┌─ Raw data

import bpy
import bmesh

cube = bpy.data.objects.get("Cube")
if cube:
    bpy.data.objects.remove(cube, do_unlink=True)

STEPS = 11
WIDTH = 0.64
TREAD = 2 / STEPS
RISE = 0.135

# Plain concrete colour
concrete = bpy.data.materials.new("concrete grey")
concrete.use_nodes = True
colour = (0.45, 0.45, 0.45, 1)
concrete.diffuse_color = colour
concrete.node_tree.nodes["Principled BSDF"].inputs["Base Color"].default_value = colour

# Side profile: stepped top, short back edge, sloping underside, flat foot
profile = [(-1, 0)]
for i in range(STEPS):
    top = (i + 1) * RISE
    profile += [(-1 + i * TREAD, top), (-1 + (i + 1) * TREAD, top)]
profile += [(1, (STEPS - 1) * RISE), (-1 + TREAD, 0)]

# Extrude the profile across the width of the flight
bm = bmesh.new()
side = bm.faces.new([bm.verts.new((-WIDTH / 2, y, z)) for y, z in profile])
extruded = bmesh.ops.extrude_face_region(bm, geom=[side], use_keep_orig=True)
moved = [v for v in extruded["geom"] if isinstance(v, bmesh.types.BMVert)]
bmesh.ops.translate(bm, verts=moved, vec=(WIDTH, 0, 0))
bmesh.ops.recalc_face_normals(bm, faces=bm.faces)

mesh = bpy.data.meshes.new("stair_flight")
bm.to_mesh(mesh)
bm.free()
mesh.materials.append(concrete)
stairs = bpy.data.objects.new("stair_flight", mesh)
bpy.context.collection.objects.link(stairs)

└─

Reproduce the whole of the records exactly, so that no line differs from the source above.

Task response
import bpy
import bmesh

cube = bpy.data.objects.get("Cube")
if cube:
    bpy.data.objects.remove(cube, do_unlink=True)

STEPS = 11
WIDTH = 0.64
TREAD = 2 / STEPS
RISE = 0.135

# Plain concrete colour
concrete = bpy.data.materials.new("concrete grey")
concrete.use_nodes = True
colour = (0.45, 0.45, 0.45, 1)
concrete.diffuse_color = colour
concrete.node_tree.nodes["Principled BSDF"].inputs["Base Color"].default_value = colour

# Side profile: stepped top, short back edge, sloping underside, flat foot
profile = [(-1, 0)]
for i in range(STEPS):
    top = (i + 1) * RISE
    profile += [(-1 + i * TREAD, top), (-1 + (i + 1) * TREAD, top)]
profile += [(1, (STEPS - 1) * RISE), (-1 + TREAD, 0)]

# Extrude the profile across the width of the flight
bm = bmesh.new()
side = bm.faces.new([bm.verts.new((-WIDTH / 2, y, z)) for y, z in profile])
extruded = bmesh.ops.extrude_face_region(bm, geom=[side], use_keep_orig=True)
moved = [v for v in extruded["geom"] if isinstance(v, bmesh.types.BMVert)]
bmesh.ops.translate(bm, verts=moved, vec=(WIDTH, 0, 0))
bmesh.ops.recalc_face_normals(bm, faces=bm.faces)

mesh = bpy.data.meshes.new("stair_flight")
bm.to_mesh(mesh)
bm.free()
mesh.materials.append(concrete)
stairs = bpy.data.objects.new("stair_flight", mesh)
bpy.context.collection.objects.link(stairs)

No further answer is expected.